Kent Patton Courtney O’Keefe
They also announce the joint launch of the SCOUT and Office of Neighborhood programs
SNOHOMISH COUNTY, Wash., February 21, 2023 – Today, Snohomish County Executive Dave Somers and Snohomish County Sheriff Adam Fortney signed a Partnership Agreement covering the deployment of Snohomish County Human Services Social Workers as they help address homelessness, behavioral health, and public safety concerns with both the Snohomish County Outreach Team (SCOUT) and Office of Neighborhoods (OON) programs.
OON is a program within the Snohomish County Sheriff’s Office (SCSO) that partners with Snohomish County’s Human Services social workers. The program was paused in June 2022 due to law enforcement staffing shortages. In response, Human Services developed a new program, called Snohomish County Outreach Team (SCOUT), to ensure their social workers were able to continue to serve people in need. OON was relaunched in January 2023, and the Partnership agreement between these agencies will allow for both of these programs, OON and SCOUT, to work simultaneously, providing additional opportunities to help some of the most vulnerable people in our community and improve public safety.
“Public safety remains Snohomish County’s top priority, and as a compassionate community, we want to use all of the tools available to us to address homelessness, behavioral health needs, and accompanying challenges to public safety,” said Executive Somers. “With these innovative programs and this partnership agreement, we can more efficiently deploy resources and ensure we are reaching people in need across the County. I appreciate the collaboration with the Sheriff’s Office and our other law enforcement partners.”
“We know that a well-trained social worker when partnering with a deputy can help a broader cross section of people and ensure they get any needed assistance,” said Sheriff Fortney. “The Office of Neighborhoods has been a proven success at moving people from one of the worst possible situations, living on the streets, to something more sustainable, improving lives and reducing street crime in the process. I appreciate the fact that the Office of Neighborhoods is helping us save lives, improve safety, and reduce suffering.”

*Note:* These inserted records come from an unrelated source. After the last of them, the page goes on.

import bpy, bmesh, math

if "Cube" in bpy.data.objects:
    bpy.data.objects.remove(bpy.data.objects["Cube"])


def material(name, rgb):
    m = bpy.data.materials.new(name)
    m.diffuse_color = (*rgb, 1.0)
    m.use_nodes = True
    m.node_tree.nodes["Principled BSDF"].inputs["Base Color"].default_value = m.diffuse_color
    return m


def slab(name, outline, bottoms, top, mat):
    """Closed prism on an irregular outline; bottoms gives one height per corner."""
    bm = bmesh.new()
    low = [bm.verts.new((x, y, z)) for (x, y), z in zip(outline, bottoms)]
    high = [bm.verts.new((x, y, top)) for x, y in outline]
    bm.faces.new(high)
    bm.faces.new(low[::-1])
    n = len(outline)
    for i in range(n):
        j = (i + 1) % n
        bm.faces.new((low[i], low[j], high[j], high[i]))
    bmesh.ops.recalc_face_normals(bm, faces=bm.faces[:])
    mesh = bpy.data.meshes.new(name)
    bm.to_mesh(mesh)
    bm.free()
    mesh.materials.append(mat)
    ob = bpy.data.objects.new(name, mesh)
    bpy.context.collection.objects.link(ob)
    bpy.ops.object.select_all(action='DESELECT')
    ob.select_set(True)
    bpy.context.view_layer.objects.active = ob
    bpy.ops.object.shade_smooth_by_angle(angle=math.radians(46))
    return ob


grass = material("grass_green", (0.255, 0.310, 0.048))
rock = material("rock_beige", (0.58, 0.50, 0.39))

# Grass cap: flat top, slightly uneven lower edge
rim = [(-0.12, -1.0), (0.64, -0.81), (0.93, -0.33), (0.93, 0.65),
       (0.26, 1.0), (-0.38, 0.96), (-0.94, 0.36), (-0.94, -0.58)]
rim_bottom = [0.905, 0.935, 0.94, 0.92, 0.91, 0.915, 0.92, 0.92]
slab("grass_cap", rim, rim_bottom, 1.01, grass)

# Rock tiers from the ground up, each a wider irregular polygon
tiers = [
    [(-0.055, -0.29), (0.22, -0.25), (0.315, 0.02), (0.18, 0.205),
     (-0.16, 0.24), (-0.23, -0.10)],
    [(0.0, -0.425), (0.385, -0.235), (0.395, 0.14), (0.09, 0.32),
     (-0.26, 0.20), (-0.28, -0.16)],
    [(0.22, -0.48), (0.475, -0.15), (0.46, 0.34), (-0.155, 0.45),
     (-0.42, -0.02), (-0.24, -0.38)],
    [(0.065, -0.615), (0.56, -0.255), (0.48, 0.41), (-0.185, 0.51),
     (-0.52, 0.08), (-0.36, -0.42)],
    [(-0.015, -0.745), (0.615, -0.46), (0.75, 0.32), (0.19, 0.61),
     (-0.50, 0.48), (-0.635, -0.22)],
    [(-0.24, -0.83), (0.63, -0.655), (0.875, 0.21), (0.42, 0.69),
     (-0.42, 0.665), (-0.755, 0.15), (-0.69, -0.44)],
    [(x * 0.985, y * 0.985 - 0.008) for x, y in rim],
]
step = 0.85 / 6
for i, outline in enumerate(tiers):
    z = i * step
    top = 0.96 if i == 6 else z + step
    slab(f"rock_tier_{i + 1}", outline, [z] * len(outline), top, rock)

The 2022 Point-in-Time (PIT) count identified 1,184 people in 953 households residing in shelter, transitional housing, or living without shelter in Snohomish County the night of February 21, 2022, the highest number since 2012. The PIT count for 2023 will be released later this year.
Snohomish County has created one of the most innovative approaches to homelessness in the country. In 2017, the County opened the Diversion Center to give people experiencing homelessness a safe place they can go to get off the streets. The County then opened the Carnegie Center next door to give service providers one space to work with those experiencing homelessness on job training and placement, accessing health care, securing housing, getting veterans’ benefits, and other support programs. Snohomish County is also aggressively working to increase the number of facilities for housing those experiencing homelessness. The entire system has been strained by the significant number of people impacted by the scourge of fentanyl, behavioral health, and homelessness.